#### [DATASET CONTENT]
+ + + + +
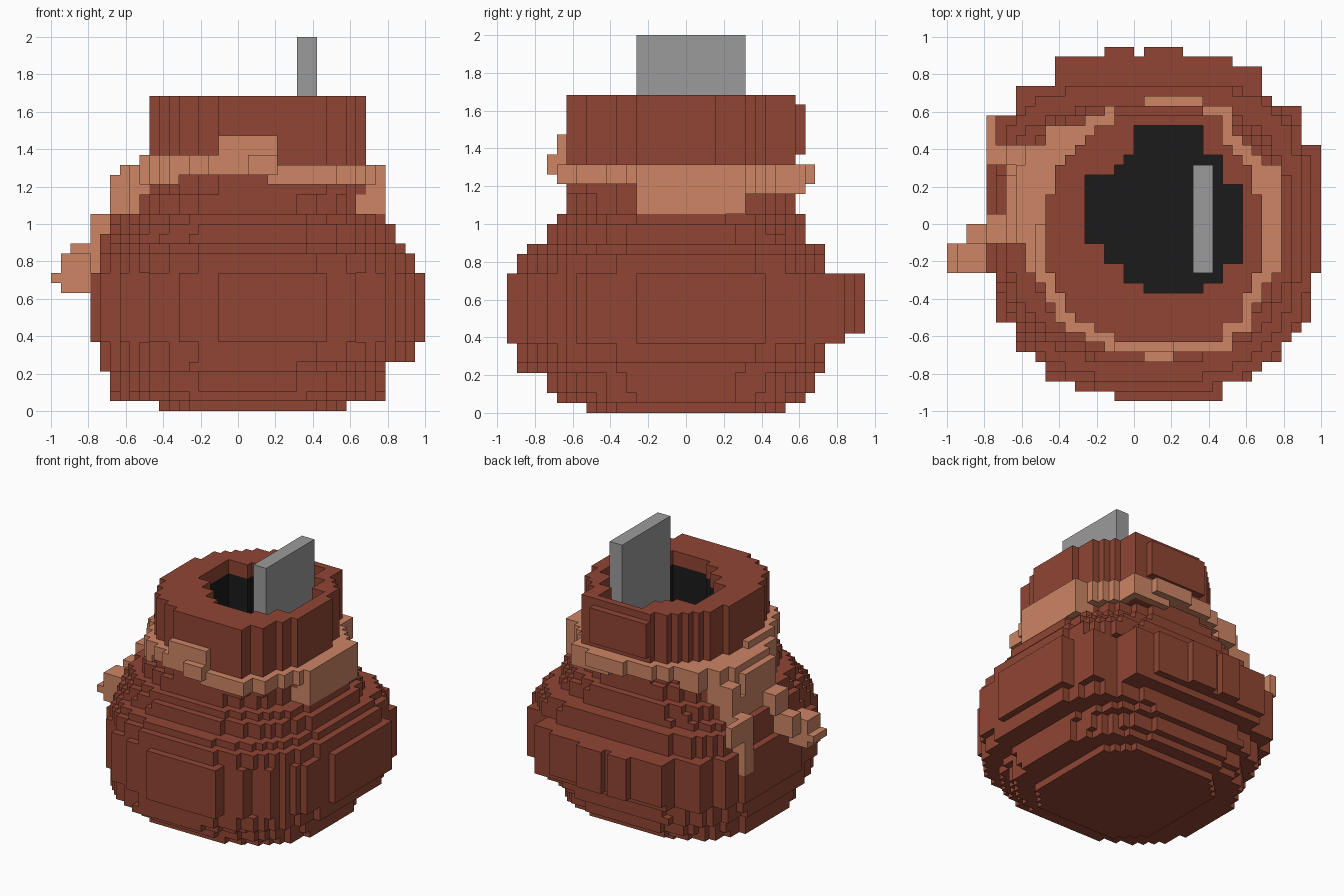
import bpy, bmesh
from mathutils import Vector

if "Cube" in bpy.data.objects:
    bpy.data.objects.remove(bpy.data.objects["Cube"])

U = 2 / 38  # size of one block


def material(name, rgb):
    m = bpy.data.materials.new(name)
    m.diffuse_color = (*rgb, 1)
    m.use_nodes = True
    m.node_tree.nodes["Principled BSDF"].inputs["Base Color"].default_value = (*rgb, 1)
    return m


CLAY = material("red brown clay", (0.280, 0.060, 0.034))
TAN = material("tan cord", (0.61, 0.235, 0.130))
DARK = material("dark inside", (0.011, 0.011, 0.011))
GREY = material("grey stone", (0.33, 0.33, 0.33))


def disc(x0, x1, y0, y1, front, back):
    """Block columns in a rounded outline; higher exponents are squarer."""
    cx, cy, a, b = (x0 + x1) / 2, (y0 + y1) / 2, (x1 - x0) / 2, (y1 - y0) / 2
    cols = set()
    for i in range(x0, x1):
        for j in range(y0, y1):
            p = front if j + .5 < cy else back
            if abs((i + .5 - cx) / a) ** p + abs((j + .5 - cy) / b) ** p <= 1:
                cols.add((i, j))
    return cols


def rects(*spans):
    """Block columns covered by overlapping rectangles."""
    return {(i, j) for x0, x1, y0, y1 in spans for i in range(x0, x1) for j in range(y0, y1)}


def stack(cols, z0, z1):
    return {(i, j, k) for i, j in cols for k in range(z0, z1)}


def box(x0, x1, y0, y1, z0, z1):
    return stack(rects((x0, x1, y0, y1)), z0, z1)


# Pot: layers as bottom, top, x extents, y extents, front and back squareness
LAYERS = [
    (0, 1, -8, 11, -10, 10, 4, 4), (1, 2, -13, 15, -13, 12, 2.5, 2.8),
    (2, 4, -13, 15, -14, 13, 2.5, 2.8), (4, 5, -14, 15, -17, 14, 2.5, 3.2),
    (5, 7, -14, 18, -17, 14, 2.5, 3.5), (14, 16, -14, 18, -17, 14, 2.5, 3.8),
    (16, 17, -14, 17, -16, 14, 2.5, 3.5), (17, 18, -14, 16, -14, 12, 2.5, 3),
    (18, 19, -13, 16, -14, 12, 2.5, 2.8), (19, 20, -13, 15, -13, 12, 2.5, 2.5),
    (20, 22, -11, 13, -12, 11, 2.5, 2.5),
]
pot = set()
for z0, z1, *outline in LAYERS:
    pot |= stack(disc(*outline), z0, z1)

# Belly: the widest layers, with coarse steps
belly = rects((-2, 9, -18, 0), (-6, 9, -17, 0), (-9, 12, -16, 0), (-9, 15, -14, 0),
              (-12, 15, -13, 0), (-12, 16, -12, 0), (-12, 17, -11, 0), (-14, 18, -10, 0),
              (-15, 19, -5, 8), (-14, 17, 0, 11), (-12, 17, 0, 12), (-12, 13, 0, 14),
              (-8, 13, 0, 16), (-8, 10, 0, 17), (-3, 0, 0, 18), (1, 5, 0, 18))
pot |= stack(belly, 8, 14) | stack({c for c in belly if c[1] < 16}, 7, 8)

# Neck, squarer at one front corner, with a raised patch on the back
neck = disc(-9, 13, -12, 11, 2.3, 2.1) | rects((3, 9, -12, 0), (3, 11, -10, 0), (-2, 9, 8, 11))
pot |= stack(neck, 22, 32) | box(-2, 7, 9, 12, 26, 31)

# Stepped opening
hole = rects((-5, 9, -2, 5), (-3, 11, -4, 4), (-2, 9, -4, 6), (-1, 9, -6, 7),
             (1, 7, -7, 8), (0, 7, 7, 10))
cavity = stack(hole, 23, 32)
pot -= cavity

# Cord wound round the neck, its height varying around the ring
around = {(i + a, j + b) for i, j in neck for a in (-1, 0, 1) for b in (-1, 0, 1)} - neck
cord = set()
for i, j in around:
    if j < 0:
        z0, z1 = (23, 26) if i < -6 else (24, 26) if i < 3 else (23, 25)
    else:
        z0, z1 = (23, 25) if i < 4 else (22, 25)
    cord |= stack({(i, j)}, z0, z1)

# Side straps, knots, then the loose ends hanging on the right side
for b in [(12, 15, -5, 6, 20, 25), (-13, -9, -2, 5, 20, 24), (-11, -9, -5, 8, 20, 25),
          (-12, -9, -2, 6, 20, 25), (-9, -6, 6, 10, 22, 25),
          (-2, 4, -13, -11, 25, 28), (1, 4, -14, -12, 24, 26), (1, 7, 11, 13, 23, 25),
          (-15, -12, -2, 1, 17, 20), (-17, -13, -2, 0, 14, 17), (-18, -15, -5, -2, 12, 16),
          (-19, -17, -5, -2, 13, 14), (-13, -11, 0, 8, 18, 21), (-15, -14, 8, 11, 16, 19),
          (-13, -9, 6, 8, 20, 23), (-15, -14, 6, 8, 11, 16), (-15, -12, 6, 8, 14, 19)]:
    cord |= box(*b)
cord -= stack(neck, 22, 32)
pot -= cord

SIDES = [Vector(s) for s in ((1, 0, 0), (-1, 0, 0), (0, 1, 0), (0, -1, 0), (0, 0, 1), (0, 0, -1))]


def build(name, cells, mats, solid):
    """Mesh the exposed sides of the blocks and merge flat areas."""
    bm = bmesh.new()
    verts = {}
    for c in cells:
        for n in SIDES:
            beside = (c[0] + int(n.x), c[1] + int(n.y), c[2] + int(n.z))
            if beside in solid:
                continue
            u = Vector((n.y, n.z, n.x))
            w = n.cross(u)
            mid = Vector(c) + Vector((.5, .5, .5)) + n / 2
            ring = []
            for a, b in ((-.5, -.5), (.5, -.5), (.5, .5), (-.5, .5)):
                key = tuple(round(t) for t in mid + u * a + w * b)
                if key not in verts:
                    verts[key] = bm.verts.new(Vector(key) * U)
                ring.append(verts[key])
            face = bm.faces.new(ring)
            # inside of the opening is dark below the rim
            if beside in cavity and beside[2] < 30 and len(mats) > 1:
                face.material_index = 1
    bmesh.ops.dissolve_limit(bm, angle_limit=0.01, verts=bm.verts, edges=bm.edges,
                             delimit={'MATERIAL'})
    mesh = bpy.data.meshes.new(name)
    bm.to_mesh(mesh)
    bm.free()
    for m in mats:
        mesh.materials.append(m)
    bpy.context.collection.objects.link(bpy.data.objects.new(name, mesh))


build("pot_body", pot, [CLAY, DARK], pot | cord)
build("neck_cord", cord, [TAN], pot | cord)

# Flat slab standing in the opening
slab = box(6, 8, -5, 6, 23, 38)
build("stone_slab", slab, [GREY], slab)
+ + + + +
#### [ASSIGNMENT]
Output the data above exactly, beginning at its first line and ending with the line that holds "if abs((i +". Leave out the pictures and add nothing.

#### [ANSWER SECTION]
import bpy, bmesh
from mathutils import Vector

if "Cube" in bpy.data.objects:
    bpy.data.objects.remove(bpy.data.objects["Cube"])

U = 2 / 38  # size of one block


def material(name, rgb):
    m = bpy.data.materials.new(name)
    m.diffuse_color = (*rgb, 1)
    m.use_nodes = True
    m.node_tree.nodes["Principled BSDF"].inputs["Base Color"].default_value = (*rgb, 1)
    return m


CLAY = material("red brown clay", (0.280, 0.060, 0.034))
TAN = material("tan cord", (0.61, 0.235, 0.130))
DARK = material("dark inside", (0.011, 0.011, 0.011))
GREY = material("grey stone", (0.33, 0.33, 0.33))


def disc(x0, x1, y0, y1, front, back):
    """Block columns in a rounded outline; higher exponents are squarer."""
    cx, cy, a, b = (x0 + x1) / 2, (y0 + y1) / 2, (x1 - x0) / 2, (y1 - y0) / 2
    cols = set()
    for i in range(x0, x1):
        for j in range(y0, y1):
            p = front if j + .5 < cy else back
            if abs((i + .5 - cx) / a) ** p + abs((j + .5 - cy) / b) ** p <= 1:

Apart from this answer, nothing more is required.